Education commissioner seeks ideas from the public on how to evaluate teachers

Posted Dec. 14, 2011, at 9:22 p.m.
Last modified Dec. 15, 2011, at 10:04 a.m.
Education Commissioner Stephen Bowen
Pat Wellenbach | AP
Education Commissioner Stephen Bowen

PORTLAND, Maine — The thorny subject of how the state should evaluate the progress of students, the effectiveness of teachers and the quality of oversight by public school administrators was at the forefront of public forums held Wednesday by Education Commissioner Stephen Bowen.

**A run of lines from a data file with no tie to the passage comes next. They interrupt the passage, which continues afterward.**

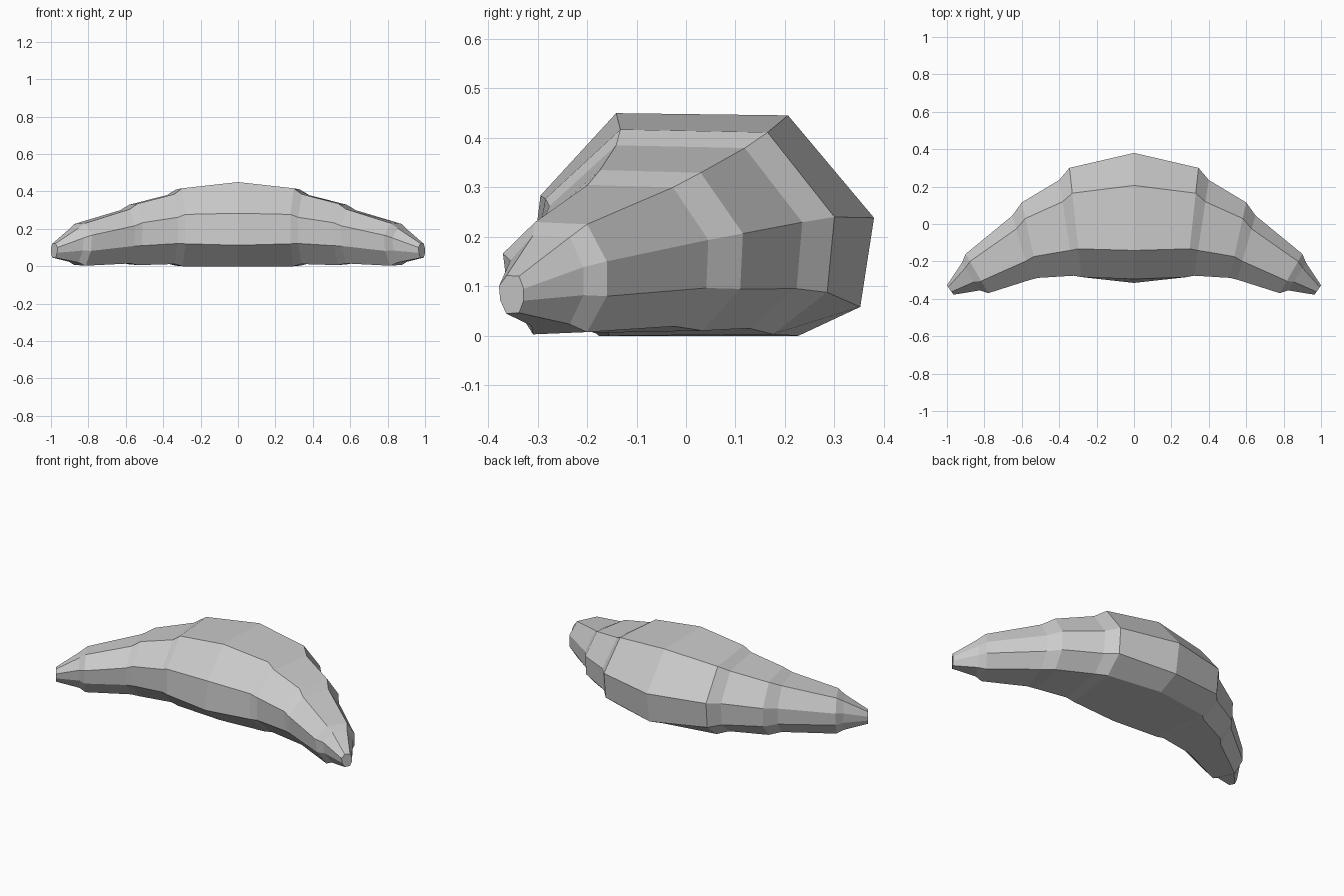
import bpy
import bmesh
from mathutils import Vector

default_cube = bpy.data.objects.get("Cube")
if default_cube:
    bpy.data.objects.remove(default_cube, do_unlink=True)


def make_material(name, colour):
    material = bpy.data.materials.new(name)
    material.use_nodes = True
    material.diffuse_color = colour
    material.node_tree.nodes["Principled BSDF"].inputs["Base Color"].default_value = colour
    return material


# Eight-sided sections: (fraction from inner to outer side, fraction of height)
MIDDLE_SECTION = [(.03, .63), (.25, 1), (.75, .99), (1, .53),
                  (.96, .13), (.78, 0), (.2, 0), (0, .25)]
END_SECTION = [(0, .72), (.31, 1), (.81, .98), (1, .65),
               (1, .34), (.81, .02), (.29, 0), (.05, .35)]

# Stations along one arm: inner side, outer side, bottom and top heights
STATIONS = [
    ((0, -.315), (0, .38), (0, .45)),
    ((.28, -.295), (.345, .3), (0, .417)),
    ((.32, -.285), (.4, .235), (.012, .385)),
    ((.51, -.292), (.6, .115), (.006, .335)),
    ((.55, -.3), (.65, .045), (.015, .305)),
    ((.78, -.37), (.9, -.16), (.003, .23)),
    ((.825, -.355), (.92, -.207), (.02, .203)),
    ((.965, -.378), (1, -.328), (.045, .122)),
]


def section_points(inner, outer, heights):
    """Place a section across the arm, blending from middle to end shape."""
    inner, outer = Vector(inner), Vector(outer)
    bottom, top = heights
    blend = min(outer.x / .9, 1)
    points = []
    for middle, end in zip(MIDDLE_SECTION, END_SECTION):
        across, up = Vector(middle).lerp(Vector(end), blend)
        flat = inner.lerp(outer, across)
        points.append(Vector((flat.x, flat.y, bottom + up * (top - bottom))))
    return points


# Curved roll: mirrored sections joined into one faceted skin
left_arm = [section_points(*station) for station in STATIONS]
right_arm = [[Vector((-p.x, p.y, p.z)) for p in ring] for ring in left_arm[:0:-1]]

bm = bmesh.new()
rings = [[bm.verts.new(p) for p in ring] for ring in right_arm + left_arm]
for ring, following in zip(rings, rings[1:]):
    for i in range(len(ring)):
        j = (i + 1) % len(ring)
        bm.faces.new((ring[i], ring[j], following[j], following[i]))

# Blunt tips
bm.faces.new(rings[0])
bm.faces.new(rings[-1])
bmesh.ops.recalc_face_normals(bm, faces=bm.faces[:])

mesh = bpy.data.meshes.new("crescent_roll")
bm.to_mesh(mesh)
bm.free()
mesh.materials.append(make_material("light grey", (.6, .6, .6, 1)))
crescent_roll = bpy.data.objects.new("crescent_roll", mesh)
bpy.context.collection.objects.link(crescent_roll)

First with 11 students and then with approximately 40 educators, the intent of the forums was for Bowen to troll for ideas that the Department of Education can include in an application that will have vast ramifications for Maine: the state’s application for waivers from some of the provisions in the President George W. Bush-era No Child Left Behind Act. Under the Obama administration, the program is now called the Elementary and Secondary Education Act.

For the students, who hailed from several schools in the Portland area, the message to Bowen was clear: Their success correlates with the quality of engagement provided by their teachers and schools.

“If you have a good school, you want to go there,” said Zev Bliss, a sophomore at Casco Bay High School. “When I get up in the morning, I do want to go to Casco Bay.”

Earlier this year, Obama and U.S. Education Secretary Arne Duncan introduced the waiver process to help schools bypass some of No Child Left Behind’s strict provisions, including that every school bring 100 percent of students to proficiency in a variety of subject areas by 2014. Schools still will be held to most of the program’s requirements but the waiver process allows states to formulate their own ways of measuring success.

Among all the requirements Maine must meet, Bowen said the most difficult one is evaluating educators — and he said the federal government isn’t likely to make it any easier. Eleven other states already have filed their waiver applications and Bowen said he and others are keenly awaiting the U.S. Department of Education’s response so they know what sorts of solutions will be successful.

Among the ideas discussed by the students were surveying parents, letting students evaluate teachers and observing a teacher’s classroom process without his or her knowledge. Bowen, echoing a philosophy he has voiced many times in his tenure as the state’s top education official, said he favors tracking progress over simple achievement.

“It’s tough to hold a teacher responsible for getting every kid to the same point at the same time because kids are coming into the classroom from all over the place,” said Bowen. “Maybe we should be tracking their improvement.”

If there was anything the group of students appeared to agree on, it was their dislike for standardized tests such as the New England Common Assessment Program and the Scholastic Aptitude Test, both of which are given to every public school student and are used as measures under No Child Left Behind.

“No kid wants to take those,” said one of the students. “Those tests are horrible. I fall asleep in every one of them.”

When Bowen asked her how students — and by extension, teachers — should be evaluated, the student suggested some sort of end-of-year project, such as the capstone process used by some colleges and universities.

In a public forum held after Bowen’s talk with the students, he said it’s unlikely that education will move away from standardized testing anytime soon.

“We’ve got to figure out how to measure the effect that a teacher’s had,” he said. “We’ve struggled with this for years … The question is how do we exert pressure on the feds, who are locked into these statistics? If you can’t get a statistician to put a check mark on it, they’re not interested.”

Portland schools Superintendent James Morse urged Bowen to write provisions into the Elementary and Secondary Education Act waiver application that accommodate immigrants and students from various socioeconomic conditions.

“How in any logical world would anyone expect for a youngster who had no English to be able to pass a culturally formed assessment a few months later?” said Morse. “It defies logic.”

Molly Smith, an elementary school teacher in Yarmouth, told Bowen that standardized tests have become obsolete.

“We need our assessment tools to catch up with the way we’re teaching our kids,” said Smith. “It doesn’t make sense to them or us to have them do some wonderful project that has meaning and value … and then ask them to somehow pack that into a multiple choice test.”

Bowen, who intends to file the state’s waiver application by the end of February, said if a system of measuring student improvement over time is accepted by the federal government — as opposed to the current system of having students all strive for the same result — it will result in a major change in the way students, parents and schools look at themselves and each other.

“That growth model is really going to set some people back on their heels,” he said. “We’re going to see some low-performing schools that are all of a sudden going to rise up. And we’re going to have some high-achieving schools where people are going to say, what exactly are they achieving?”

SEE COMMENTS →

ADVERTISEMENT | Grow your business
ADVERTISEMENT | Grow your business

Similar Articles

More in Education